**Records excerpted from a collection:**
::::
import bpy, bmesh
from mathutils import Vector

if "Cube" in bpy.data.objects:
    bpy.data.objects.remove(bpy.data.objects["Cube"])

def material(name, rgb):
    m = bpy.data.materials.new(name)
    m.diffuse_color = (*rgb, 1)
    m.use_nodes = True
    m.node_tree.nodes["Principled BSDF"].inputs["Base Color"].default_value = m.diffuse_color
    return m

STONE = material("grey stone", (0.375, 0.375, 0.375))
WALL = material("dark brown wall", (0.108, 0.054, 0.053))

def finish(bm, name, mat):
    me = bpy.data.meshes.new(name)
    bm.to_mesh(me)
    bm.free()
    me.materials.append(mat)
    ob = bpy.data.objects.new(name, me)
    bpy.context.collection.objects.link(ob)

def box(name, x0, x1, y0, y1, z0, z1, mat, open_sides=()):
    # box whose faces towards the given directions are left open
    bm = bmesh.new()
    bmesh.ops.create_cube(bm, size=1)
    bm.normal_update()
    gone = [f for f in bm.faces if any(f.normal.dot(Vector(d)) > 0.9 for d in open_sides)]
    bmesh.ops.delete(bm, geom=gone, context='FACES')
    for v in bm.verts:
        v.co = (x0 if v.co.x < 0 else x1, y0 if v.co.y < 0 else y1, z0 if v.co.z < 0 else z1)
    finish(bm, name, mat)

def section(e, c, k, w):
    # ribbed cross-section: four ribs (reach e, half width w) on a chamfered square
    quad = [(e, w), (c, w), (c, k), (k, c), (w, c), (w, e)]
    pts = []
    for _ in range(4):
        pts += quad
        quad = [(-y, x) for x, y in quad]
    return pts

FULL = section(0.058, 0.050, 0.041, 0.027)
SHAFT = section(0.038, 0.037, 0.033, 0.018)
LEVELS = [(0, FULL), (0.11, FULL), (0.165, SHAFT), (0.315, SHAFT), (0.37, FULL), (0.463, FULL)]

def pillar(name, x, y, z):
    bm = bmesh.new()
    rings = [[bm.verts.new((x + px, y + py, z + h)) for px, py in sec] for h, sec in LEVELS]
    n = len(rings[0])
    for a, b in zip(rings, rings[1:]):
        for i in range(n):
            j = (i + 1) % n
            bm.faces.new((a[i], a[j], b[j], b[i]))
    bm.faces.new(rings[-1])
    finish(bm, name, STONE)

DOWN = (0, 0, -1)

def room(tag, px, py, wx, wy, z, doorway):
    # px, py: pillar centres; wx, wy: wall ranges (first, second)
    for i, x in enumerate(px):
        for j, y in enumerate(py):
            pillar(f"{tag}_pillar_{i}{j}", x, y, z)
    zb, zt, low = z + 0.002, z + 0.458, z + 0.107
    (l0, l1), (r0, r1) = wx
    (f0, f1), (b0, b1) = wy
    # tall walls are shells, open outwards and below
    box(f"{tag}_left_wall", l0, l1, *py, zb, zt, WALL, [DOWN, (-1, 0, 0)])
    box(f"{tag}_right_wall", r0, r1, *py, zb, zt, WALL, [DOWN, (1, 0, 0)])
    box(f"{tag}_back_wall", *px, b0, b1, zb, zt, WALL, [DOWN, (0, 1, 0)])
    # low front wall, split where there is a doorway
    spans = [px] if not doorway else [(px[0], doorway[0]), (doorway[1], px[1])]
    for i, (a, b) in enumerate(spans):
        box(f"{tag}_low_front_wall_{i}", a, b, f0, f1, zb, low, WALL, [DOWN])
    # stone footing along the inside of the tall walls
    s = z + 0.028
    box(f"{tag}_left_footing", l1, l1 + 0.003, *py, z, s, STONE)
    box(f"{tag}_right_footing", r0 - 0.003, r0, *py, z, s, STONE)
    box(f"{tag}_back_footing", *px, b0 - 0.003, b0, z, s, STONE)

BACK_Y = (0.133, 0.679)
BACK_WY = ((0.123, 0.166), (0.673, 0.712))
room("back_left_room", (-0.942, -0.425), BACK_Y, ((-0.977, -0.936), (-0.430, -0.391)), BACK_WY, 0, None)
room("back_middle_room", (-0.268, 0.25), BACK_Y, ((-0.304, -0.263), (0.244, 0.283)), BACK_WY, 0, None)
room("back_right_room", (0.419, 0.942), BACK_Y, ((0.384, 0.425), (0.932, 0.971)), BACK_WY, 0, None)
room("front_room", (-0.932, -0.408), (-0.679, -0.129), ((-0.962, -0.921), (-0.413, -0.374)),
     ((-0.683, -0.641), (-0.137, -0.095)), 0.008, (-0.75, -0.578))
::::
Which of the lines above include the word "name"? Copy each of them.

def material(name, rgb):
    m = bpy.data.materials.new(name)
def finish(bm, name, mat):
    me = bpy.data.meshes.new(name)
    ob = bpy.data.objects.new(name, me)
def box(name, x0, x1, y0, y1, z0, z1, mat, open_sides=()):
    finish(bm, name, mat)
def pillar(name, x, y, z):
    finish(bm, name, STONE)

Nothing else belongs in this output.